V-Mart hopeful he'll be ready for Opening Day

V-Mart hopeful he'll be ready for Opening Day

LAKELAND, Fla. -- Victor Martinez was thinking what most Tigers fans were probably thinking.

When his left knee gave out on him in January -- playing catch, of all things -- he thought back to a few years ago.

"The first thing I had in my head was, 'Not again, not again, not again,'" Martinez recalled Tuesday in his first interview since undergoing surgery on his left knee a few weeks ago. "It was hurt, and the first thing that came to my head was 2012. It was painful. The knee got swollen, it never came back again.

"I was like, 'Why? I'm trying to just get ready.' If I'm being lazy, OK, whatever. I'm just working to get myself in shape to help the team win."

Until orthopedic surgeon Dr. James Andrews went into the knee and clipped the meniscus, Martinez was fearing season-ending surgery again. Three weeks later, he is hopeful about Opening Day.

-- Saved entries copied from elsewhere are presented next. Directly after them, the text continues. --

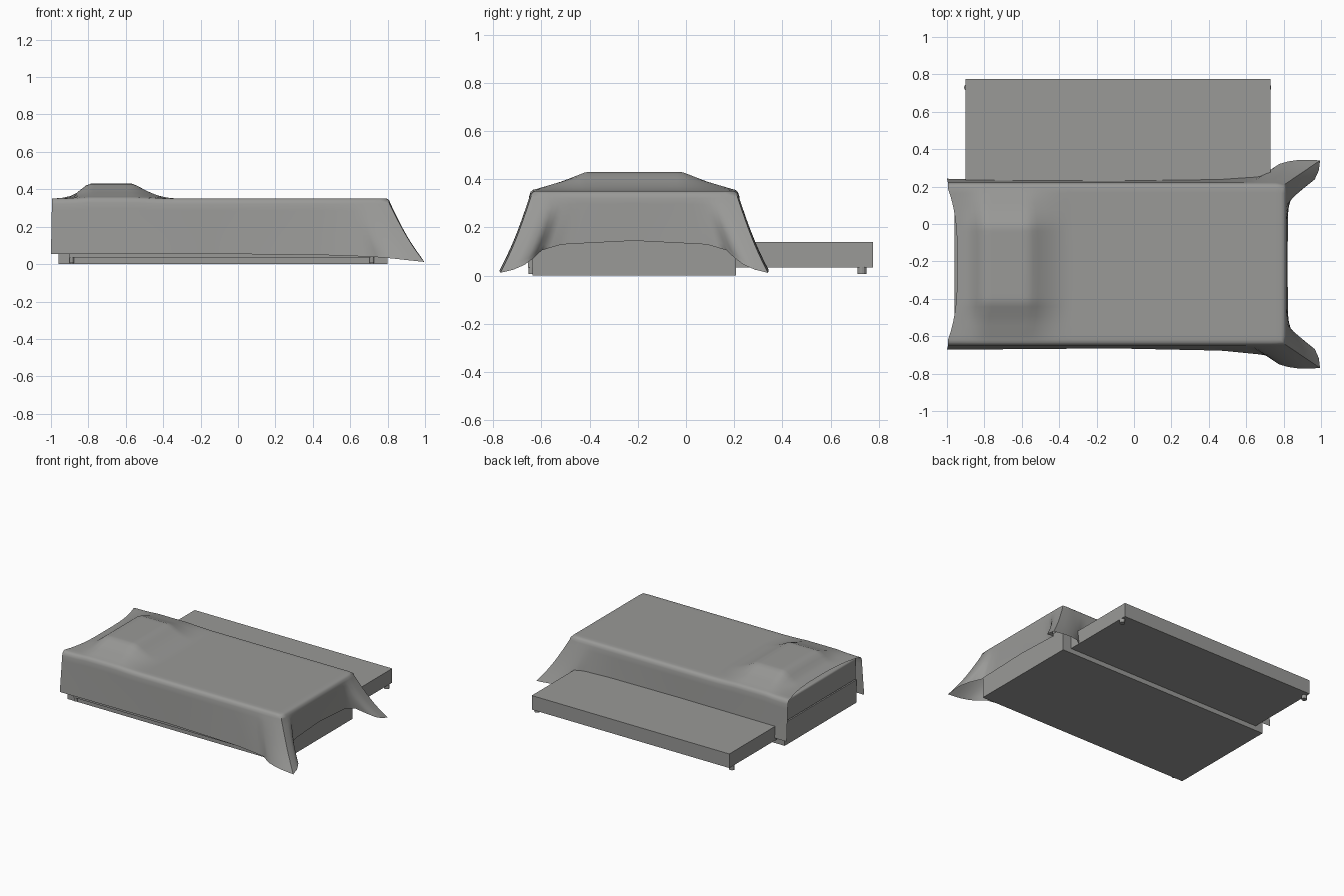
import bpy, bmesh, math
from mathutils import Vector

if "Cube" in bpy.data.objects:
    bpy.data.objects.remove(bpy.data.objects["Cube"])

YC = -0.215                       # centre line of the bed

grey = bpy.data.materials.new("warm grey")
grey.diffuse_color = (0.32, 0.32, 0.31, 1)
grey.use_nodes = True
grey.node_tree.nodes["Principled BSDF"].inputs["Base Color"].default_value = grey.diffuse_color


def box(name, x, y, z, bevel=0.0):
    bpy.ops.mesh.primitive_cube_add(size=1, location=[sum(a) / 2 for a in (x, y, z)])
    ob = bpy.context.object
    ob.name = name
    ob.scale = (x[1] - x[0], y[1] - y[0], z[1] - z[0])
    bpy.ops.object.transform_apply(location=False, rotation=False, scale=True)
    ob.data.materials.append(grey)
    if bevel:
        m = ob.modifiers.new("soft edge", 'BEVEL')
        m.width, m.segments = bevel, 3
        bpy.ops.object.shade_smooth_by_angle()
    return ob


def interp(table, s):
    """Piecewise linear lookup of a value or tuple."""
    if s <= table[0][0]:
        return Vector(table[0][1])
    for (a, va), (b, vb) in zip(table, table[1:]):
        if s <= b:
            return Vector(va).lerp(Vector(vb), (s - a) / (b - a))
    return Vector(table[-1][1])


# Bed base, mattress and pillow
box("bed_base", (-0.96, 0.80), (-0.637, 0.208), (0, 0.17))
box("mattress", (-0.96, 0.80), (-0.637, 0.208), (0.172, 0.335), 0.012)
box("pillow", (-0.86, -0.54), (YC - 0.2, YC + 0.2), (0.335, 0.385), 0.02)

# Pulled-out drawer at the back, closed drawer front, and their feet
box("pull_out_drawer", (-0.90, 0.73), (0.20, 0.775), (0.035, 0.14))
box("closed_drawer_front", (-0.90, 0.73), (-0.655, -0.63), (0.035, 0.14))
for i, x in enumerate((-0.89, 0.715)):
    for tag, y in (("back", 0.73), ("front", -0.642)):
        bpy.ops.mesh.primitive_cylinder_add(vertices=12, radius=0.019 if tag == "back" else 0.012,
                                            depth=0.03, location=(x, y, 0.022))
        bpy.context.object.name = f"{tag}_drawer_foot_{i}"
        bpy.context.object.data.materials.append(grey)

# Blanket: top grid with pillow bump, plus a skirt on three sides
NX, NY, HX, HD = 64, 32, 0.785, 0.405
BUMP_X = [(-0.95, (0, 0)), (-0.88, (0.2, 0)), (-0.80, (1, 0)), (-0.56, (1, 0)),
          (-0.48, (0.45, 0)), (-0.42, (0.15, 0)), (-0.36, (0, 0))]
BUMP_D = [(0.2, (1, 0)), (0.3, (0.5, 0)), (0.41, (0.08, 0)), (0.42, (0, 0))]
# hem position (x, distance from centre, z) by distance from the foot corner
SIDE_HEM = [(0.0, (0.995, 0.555, 0.012)), (0.05, (0.90, 0.56, 0.022)),
            (0.10, (0.79, 0.545, 0.034)), (0.17, (0.70, 0.485, 0.04)),
            (0.35, (0.47, 0.462, 0.048)), (0.9, (-0.11, 0.45, 0.055)),
            (1.77, (-1.0, 0.457, 0.055))]
FOOT_HEM = [(0.0, (0.995, 0.555, 0.012)), (0.035, (0.985, 0.48, 0.03)),
            (0.065, (0.95, 0.43, 0.06)), (0.10, (0.85, 0.385, 0.105)),
            (0.16, (0.825, 0.30, 0.13)), (0.405, (0.82, 0.0, 0.145))]

bm = bmesh.new()
grid = []
for i in range(NX + 1):
    row = []
    for j in range(NY + 1):
        d = HD * (2 * j / NY - 1)
        head = -0.945 - 0.05 * abs(d / HD) ** 3
        x = head + (HX - head) * i / NX
        z = 0.352 + 0.078 * interp(BUMP_X, x)[0] * interp(BUMP_D, abs(d))[0]
        row.append(bm.verts.new((x, YC + d, z)))
    grid.append(row)
for i in range(NX):
    for j in range(NY):
        bm.faces.new((grid[i][j], grid[i + 1][j], grid[i + 1][j + 1], grid[i][j + 1]))

ROLL = [(0.014, -0.003), (0.025, -0.012), (0.031, -0.030)]   # rounded upper edge
rim = ([(v[0], 0, -1) for v in grid]
       + [(v, 1, 0) for v in grid[NX][1:NY]]
       + [(v[NY], 0, 1) for v in reversed(grid)])
columns = []
for k, (v, nx, ny) in enumerate(rim):
    p = v.co.copy()
    d = p.y - YC
    sgn = 1 if d > 0 else -1
    hem = interp(FOOT_HEM, HD - abs(d)) if nx else interp(SIDE_HEM, HX - p.x)
    hem = Vector((hem[0], YC + sgn * hem[1], hem[2]))
    n = Vector((nx, ny, 0))
    if v in (grid[NX][0], grid[NX][NY]):
        n = Vector((0.8, 0.8 * sgn, 0))
    col = [v]
    for out, dz in ROLL:
        q = p + n * out + Vector((0, 0, dz))
        col.append(bm.verts.new(q))
    for s in range(1, 9):
        t = s / 8
        r = q.lerp(hem, t)
        r.z -= 0.02 * math.sin(math.pi * t) * (1 if abs(hem.x - p.x) > 0.1 else 0.2)
        col.append(bm.verts.new(r))
    columns.append(col)
for a, b in zip(columns, columns[1:]):
    for s in range(len(a) - 1):
        bm.faces.new((a[s], a[s + 1], b[s + 1], b[s]))
bmesh.ops.recalc_face_normals(bm, faces=bm.faces)
top = grid[NX // 2][NY // 2]
if top.link_faces[0].normal.z < 0:
    bmesh.ops.reverse_faces(bm, faces=bm.faces)
mesh = bpy.data.meshes.new("blanket")
bm.to_mesh(mesh)
bm.free()
mesh.materials.append(grey)
blanket = bpy.data.objects.new("blanket", mesh)
bpy.context.collection.objects.link(blanket)
for ob in bpy.context.selected_objects:
    ob.select_set(False)
blanket.select_set(True)
bpy.context.view_layer.objects.active = blanket
bpy.ops.object.shade_smooth_by_angle(angle=math.radians(60))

"Everything's looking [like] we're on track," Martinez said. "Hopefully, everything stays nice and smooth."

Martinez reported to Lakeland for workouts on Monday, when he took 50 swings total off the tee, 25 from each side of the plate. He'll gradually raise that total each day while picking up the intensity on the Alter-G anti-gravity treadmill. None of it has brought on any swelling in the knee.

V-Mart's hope is to return to game action in time to get a decent number of at-bats in. While most hitters consider Spring Training way too long for their purposes, claiming they can be ready in short order, Martinez has tended to get more at-bats than most veterans over the years.

"You know what, in my whole career, I always take from 50 to 70," he said, "but I'm the kind of guy I need a lot of repetitions to get going. We'll see. I think maybe two weeks playing maybe every day, it'll get me to that point."

It's a good amount of work to try to get after surgery, but his Spring Trainings have tended to be safer than his offseasons.

"I was just playing catch with my brother in front of my house," he said of his injury. "When I planted, [the knee popped], went straight to the ground. …

"You know what, I'm starting to think [about] not doing anything [in the offseason]. I might show up the next three, four years, 30 or 20 pounds overweight, but healthy. This is the second time. Like I said, 'Man, it's not fun.'"

Jason Beck is a reporter for MLB.com. Read Beck's Blog and follow him on Twitter @beckjason. This story was not subject to the approval of Major League Baseball or its clubs.